Subsequently, the defendant filed a motion to vacate his sentence, arguing that the United States Supreme Court’s recent decision in Stogner "casts significant doubt on the constitutionality of applying the extended statute of limitations to [him]." The Superior Court (McHugh, J.) denied the motion because "the holding in Stogner does not mandate a reversal of our Supreme Court’s consideration of this issue." This appeal followed.

Both Article I, Section 10 of the Federal Constitution and Part I, Article 23 of the New Hampshire Constitution forbid ex post facto penal laws. Petition of Hamel, 137 N.H. 488, 494 (1993). We first address the defendant’s arguments under our State Constitution, using federal law only as an aid in our analysis. Id.

The defendant argues, based upon the holding in Stogner, that applying the amended statute of limitations in his case violates the Ex Post Facto Clause because it made the original offense greater than it was when it was committed and altered the quantum of evidence required to convict. We disagree.

As we have previously held, "until a criminal statute of limitations has run, it is a mere regulation of the remedy." Martin, 138 N.H. at 512 (quotation omitted). Because the statute of limitations is essentially a surrendering by the sovereign of its right to prosecute, the statute of limitations may be changed at the pleasure of the legislature, subject to constitutional qualifications.
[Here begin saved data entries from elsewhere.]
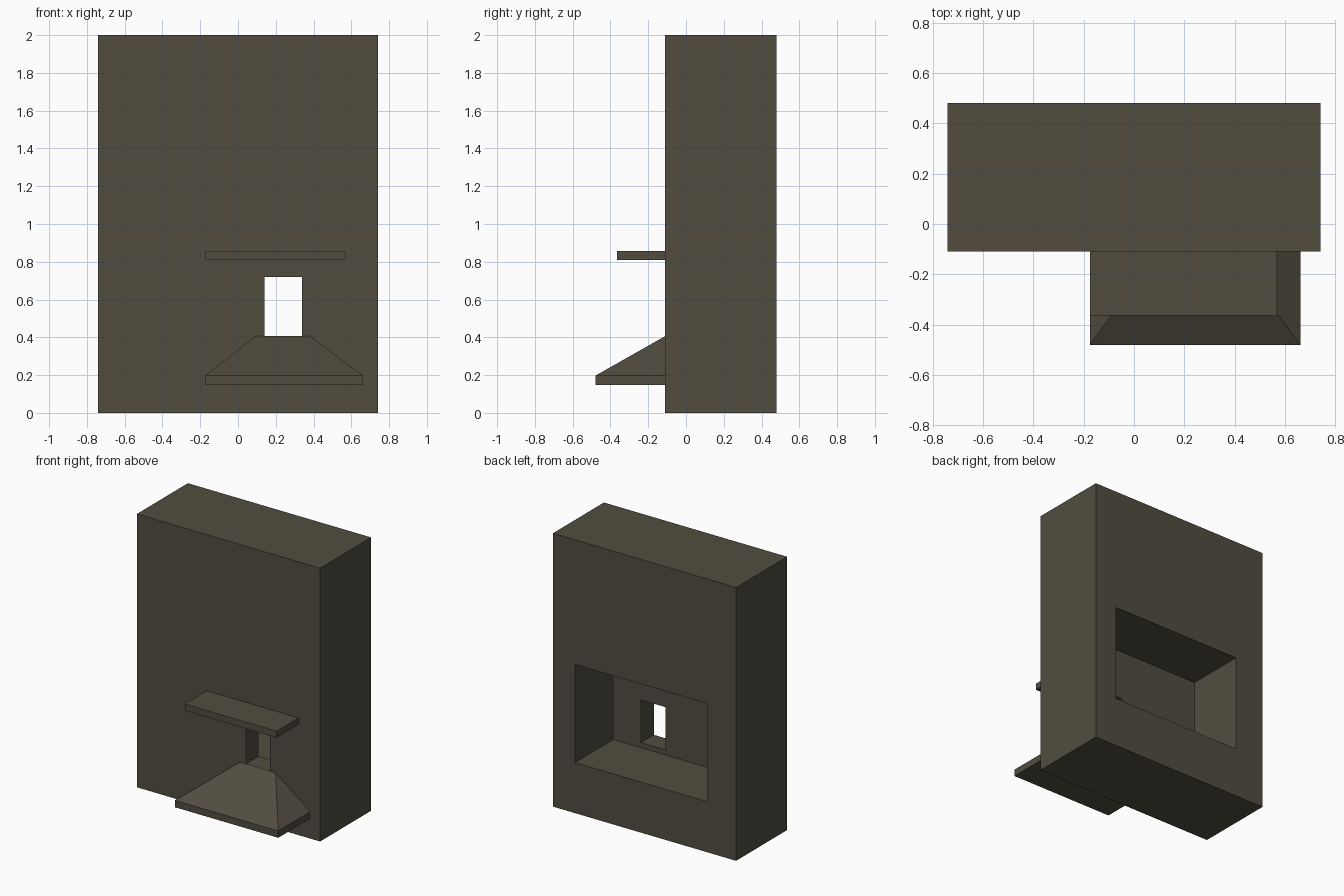
import bpy

if "Cube" in bpy.data.objects:
    bpy.data.objects.remove(bpy.data.objects["Cube"])

stone = bpy.data.materials.new("dark olive stone")
stone.diffuse_color = (0.082, 0.073, 0.051, 1.0)
stone.use_nodes = True
stone.node_tree.nodes["Principled BSDF"].inputs["Base Color"].default_value = stone.diffuse_color


def solid(name, bottom, top):
    """Six-sided solid between two rectangles given as (x0, x1, y0, y1, z)."""
    verts = []
    for x0, x1, y0, y1, z in (bottom, top):
        verts += [(x0, y0, z), (x1, y0, z), (x1, y1, z), (x0, y1, z)]
    faces = [(3, 2, 1, 0), (4, 5, 6, 7)]
    faces += [(i, (i + 1) % 4, (i + 1) % 4 + 4, i + 4) for i in range(4)]
    mesh = bpy.data.meshes.new(name)
    mesh.from_pydata(verts, [], faces)
    mesh.materials.append(stone)
    obj = bpy.data.objects.new(name, mesh)
    bpy.context.collection.objects.link(obj)
    return obj


def box(name, x0, x1, y0, y1, z0, z1):
    return solid(name, (x0, x1, y0, y1, z0), (x0, x1, y0, y1, z1))


def cut(target, cutter):
    mod = target.modifiers.new(cutter.name, 'BOOLEAN')
    mod.operation = 'DIFFERENCE'
    mod.solver = 'EXACT'
    mod.object = cutter
    cutter.hide_render = True
    cutter.display_type = 'WIRE'


FRONT, BACK = -0.11, 0.48   # wall faces

# Thick wall with a wide recess behind and a small opening through it
wall = box("wall", -0.742, 0.742, FRONT, BACK, 0, 2)
cut(wall, box("back_recess_cutter", -0.507, 0.563, 0.038, BACK + 0.1, 0.37, 1.088))
cut(wall, box("window_cutter", 0.14, 0.338, FRONT - 0.1, 0.2, 0.407, 0.72))

# Ledge above the opening
box("upper_ledge", -0.175, 0.568, -0.364, FRONT, 0.81, 0.858)

# Sill slab with a sloped hip ramp rising to the opening
box("lower_slab", -0.175, 0.662, -0.48, FRONT, 0.147, 0.197)
# The ramp narrows to a thin top embedded in the wall face
solid("sloped_sill", (-0.175, 0.662, -0.48, FRONT, 0.197),
      (0.092, 0.382, FRONT - 0.001, FRONT, 0.406))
State v. Hamel, 138 N.H. 392, 395 (1994). Where, however, the limitations period has run, "it is a vested defense of right that cannot be taken away by legislative enactment." Id.
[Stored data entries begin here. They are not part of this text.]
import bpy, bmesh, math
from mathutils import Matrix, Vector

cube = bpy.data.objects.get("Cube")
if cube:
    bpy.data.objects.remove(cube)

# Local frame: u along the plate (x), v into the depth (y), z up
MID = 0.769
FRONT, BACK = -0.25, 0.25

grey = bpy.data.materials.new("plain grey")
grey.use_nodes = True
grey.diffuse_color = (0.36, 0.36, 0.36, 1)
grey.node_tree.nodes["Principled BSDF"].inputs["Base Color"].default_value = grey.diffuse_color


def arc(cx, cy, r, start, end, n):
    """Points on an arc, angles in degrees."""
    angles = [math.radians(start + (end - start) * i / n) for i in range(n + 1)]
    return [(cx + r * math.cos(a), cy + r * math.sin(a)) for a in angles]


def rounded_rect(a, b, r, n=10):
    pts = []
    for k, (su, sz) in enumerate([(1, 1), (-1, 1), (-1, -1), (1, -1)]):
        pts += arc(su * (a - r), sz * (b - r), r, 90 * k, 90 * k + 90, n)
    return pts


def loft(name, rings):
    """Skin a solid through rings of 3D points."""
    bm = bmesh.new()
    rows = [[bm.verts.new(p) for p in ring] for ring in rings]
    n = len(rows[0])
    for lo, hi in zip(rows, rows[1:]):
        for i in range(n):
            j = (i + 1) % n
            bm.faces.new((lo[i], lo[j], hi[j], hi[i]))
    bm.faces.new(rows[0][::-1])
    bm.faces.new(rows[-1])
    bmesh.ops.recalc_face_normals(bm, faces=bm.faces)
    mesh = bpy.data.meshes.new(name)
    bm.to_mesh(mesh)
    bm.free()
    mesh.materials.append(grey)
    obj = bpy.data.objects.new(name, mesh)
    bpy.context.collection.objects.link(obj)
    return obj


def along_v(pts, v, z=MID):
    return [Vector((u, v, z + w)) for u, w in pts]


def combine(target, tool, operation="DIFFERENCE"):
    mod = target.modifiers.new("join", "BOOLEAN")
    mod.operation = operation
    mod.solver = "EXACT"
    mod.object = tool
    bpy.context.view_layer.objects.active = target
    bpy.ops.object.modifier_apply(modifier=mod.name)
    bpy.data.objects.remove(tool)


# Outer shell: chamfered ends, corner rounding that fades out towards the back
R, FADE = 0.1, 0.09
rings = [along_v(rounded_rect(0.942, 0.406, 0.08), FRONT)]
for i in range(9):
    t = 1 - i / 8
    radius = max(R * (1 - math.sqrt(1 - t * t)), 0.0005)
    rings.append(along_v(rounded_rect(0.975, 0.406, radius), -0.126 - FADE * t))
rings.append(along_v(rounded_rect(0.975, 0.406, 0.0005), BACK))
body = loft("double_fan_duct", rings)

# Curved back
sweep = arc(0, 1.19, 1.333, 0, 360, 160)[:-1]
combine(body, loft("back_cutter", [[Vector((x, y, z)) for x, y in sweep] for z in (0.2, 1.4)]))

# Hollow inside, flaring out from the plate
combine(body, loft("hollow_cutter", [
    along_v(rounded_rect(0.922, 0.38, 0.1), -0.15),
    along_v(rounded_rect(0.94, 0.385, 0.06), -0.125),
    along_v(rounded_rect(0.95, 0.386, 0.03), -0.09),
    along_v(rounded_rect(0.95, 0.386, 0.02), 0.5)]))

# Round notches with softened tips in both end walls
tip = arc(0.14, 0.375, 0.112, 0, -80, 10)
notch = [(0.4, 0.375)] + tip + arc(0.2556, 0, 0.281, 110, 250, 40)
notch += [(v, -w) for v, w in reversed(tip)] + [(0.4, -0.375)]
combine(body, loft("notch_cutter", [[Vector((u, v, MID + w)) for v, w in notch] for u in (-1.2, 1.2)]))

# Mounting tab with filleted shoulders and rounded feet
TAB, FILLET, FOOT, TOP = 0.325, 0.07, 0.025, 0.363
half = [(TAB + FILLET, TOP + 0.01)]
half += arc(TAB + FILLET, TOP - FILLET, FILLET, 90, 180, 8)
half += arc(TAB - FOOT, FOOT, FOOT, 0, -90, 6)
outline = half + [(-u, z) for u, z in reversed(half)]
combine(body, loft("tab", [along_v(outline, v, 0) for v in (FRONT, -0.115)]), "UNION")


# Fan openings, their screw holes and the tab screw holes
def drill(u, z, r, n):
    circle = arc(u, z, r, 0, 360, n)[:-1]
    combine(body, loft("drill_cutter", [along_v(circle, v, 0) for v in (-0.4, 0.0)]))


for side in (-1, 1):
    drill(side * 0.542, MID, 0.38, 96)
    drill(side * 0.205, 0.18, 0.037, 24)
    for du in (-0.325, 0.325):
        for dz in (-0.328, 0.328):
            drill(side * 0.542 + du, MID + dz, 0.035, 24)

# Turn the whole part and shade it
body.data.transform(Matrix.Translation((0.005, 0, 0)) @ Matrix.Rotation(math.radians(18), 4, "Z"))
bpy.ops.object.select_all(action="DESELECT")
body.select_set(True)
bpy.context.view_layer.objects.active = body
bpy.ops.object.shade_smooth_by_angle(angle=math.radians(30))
In Stogner, the amended statute of limitations revived the defendant’s previously time-barred prosecution. Stogner, 123 S. Ct. at 2449. The court held that, by reviving the time-barred prosecution, the amended statute "inflict[ed] punishment[ ] where the [defendant] was not, by law, liable to any punishment" and, thus, violated the prohibition on ex post facto laws. Id. at 2450-51, 2455 (quotation and emphasis omitted). In reaching this holding, the court distinguished the revival of time-barred prosecutions from the extension of an unexpired statute of limitations and stated that "our holding today does not affect" extensions of unexpired statutes of limitations. Id. at 2453.
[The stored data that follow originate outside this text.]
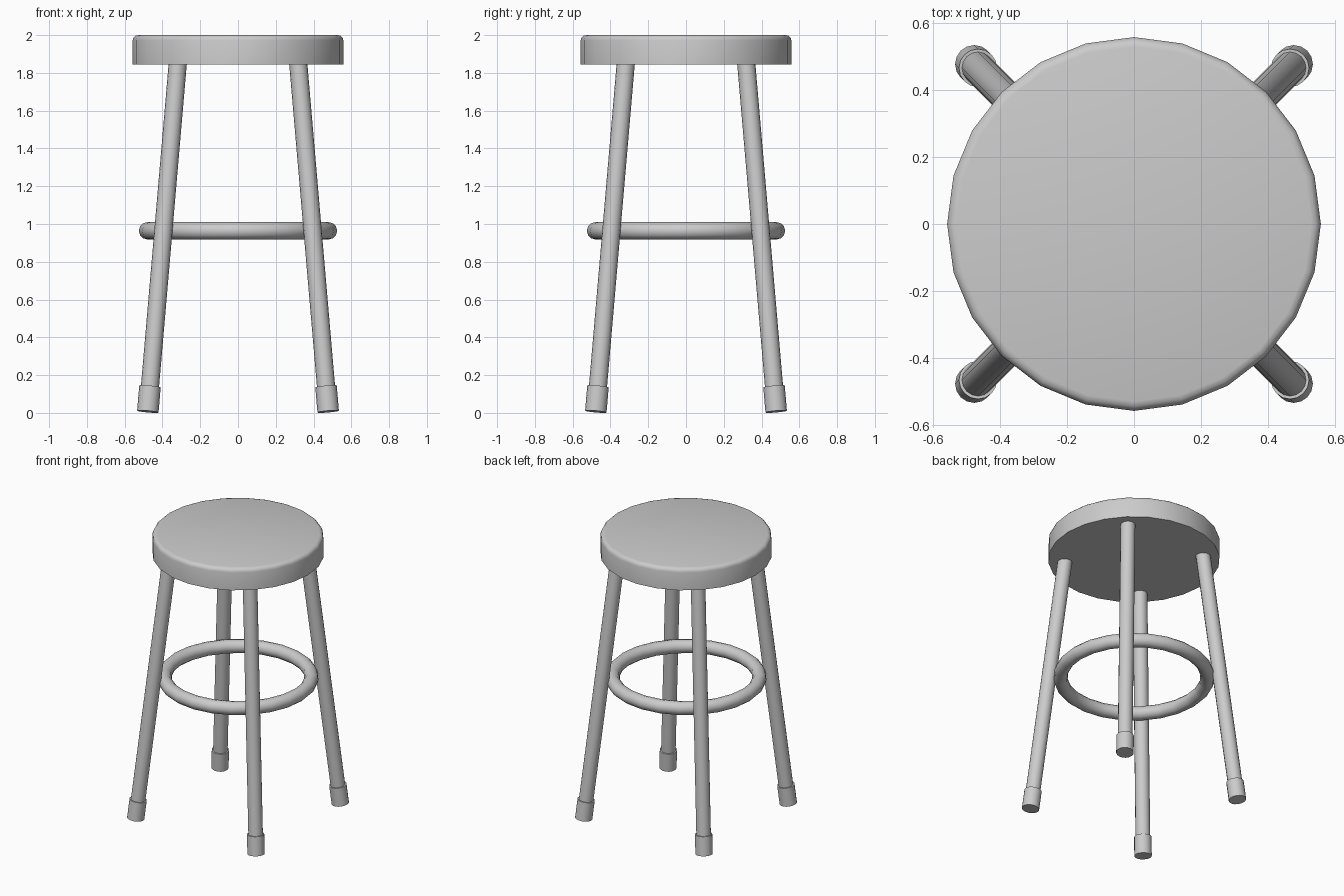
import bpy
from mathutils import Vector

if "Cube" in bpy.data.objects:
    bpy.data.objects.remove(bpy.data.objects["Cube"])


def smooth(obj, name):
    obj.name = name
    bpy.ops.object.shade_smooth_by_angle(angle=0.6)
    return obj


def rod(name, a, b, radius, sides=16):
    # Cylinder running from point a to point b
    d = b - a
    bpy.ops.mesh.primitive_cylinder_add(vertices=sides, radius=radius, depth=d.length,
                                        location=(a + b) / 2,
                                        rotation=d.to_track_quat('Z', 'Y').to_euler())
    return smooth(bpy.context.object, name)


# Round seat with a softened top edge
bpy.ops.mesh.primitive_cylinder_add(vertices=24, radius=0.558, depth=0.155,
                                    location=(0, 0, 1.9225))
seat = bpy.context.object
weights = seat.data.attributes.new("bevel_weight_edge", 'FLOAT', 'EDGE')
for e in seat.data.edges:
    if all(seat.data.vertices[v].co.z > 0 for v in e.vertices):
        weights.data[e.index].value = 1.0
bevel = seat.modifiers.new("top_edge", 'BEVEL')
bevel.limit_method = 'WEIGHT'
bevel.width = 0.028
bevel.segments = 3
bpy.ops.object.modifier_apply(modifier=bevel.name)
smooth(seat, "seat")

# Splayed legs with rubber feet
for side, sx in (("left", -1), ("right", 1)):
    for end, sy in (("front", -1), ("back", 1)):
        def at(z):
            off = 0.478 - 0.086 * z
            return Vector((sx * off, sy * off, z))
        rod(f"{end}_{side}_leg", at(0.03), at(1.865), 0.048)
        rod(f"{end}_{side}_foot", at(0.007), at(0.14), 0.057)

# Foot ring joining the legs
bpy.ops.mesh.primitive_torus_add(major_segments=24, minor_segments=12, major_radius=0.479,
                                 minor_radius=0.046, location=(0, 0, 0.964))
smooth(bpy.context.object, "foot_ring")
The holding in Stogner, by its own language, does not affect our prior determinations that the extension of an unexpired statute of limitations does not violate the Ex Post Facto Clause. See Martin, 138 N.H. at 512; Hamel, 138 N.H. at 396. Unlike reviving a time-barred prosecution, the extension of an unexpired statute of limitations does not inflict punishment where the defendant was not, by law, liable to any punishment. As we stated before, the extension of the unexpired statute of limitations did not alter an element of the crime, "did not change the ultimate facts needed to prove guilt, nor did it punish a previously innocent act." Hamel, 138 N.H. at 395-96. Moreover, our holding today is consistent with the decisions of other courts that have considered the effect of Stogner on an unexpired statute of limitations. See, e.g., People v. Superior Court, 10 Cal. Rptr. 3d 893, 894-95 (Ct. App. 2004); Minton v. State, 802 N.E.2d 929, 934-35 (Ind. Ct. App. 2004); State v. Steele, 802 N.E.2d 1127, 1130 (Ohio Ct. App. 2003); State v. Lyles, 858 So. 2d 35, 56 (La. Ct. App. 2003).

Here, because the statute of limitations had not run when it was extended by the legislature, application of the extended statute of limitations to the defendant did not violate the Ex Post Facto Clause of the State Constitution.

The defendant also argues that retrospective application of the extended statute of limitations denies his right to due process under both the State and Federal Constitutions. Because this issue was raised and addressed in the defendant’s previous appeal, see Martin, 138 N.H. at 512-13, we will not revisit it now.

The Federal Constitution offers the defendant no greater protection than does the State Constitution under these circumstances. See Stogner, 123 S. Ct. at 2453; Martin, 138 N.H. at 512. Therefore, we reach the same result under the Federal Constitution as we do under the State Constitution.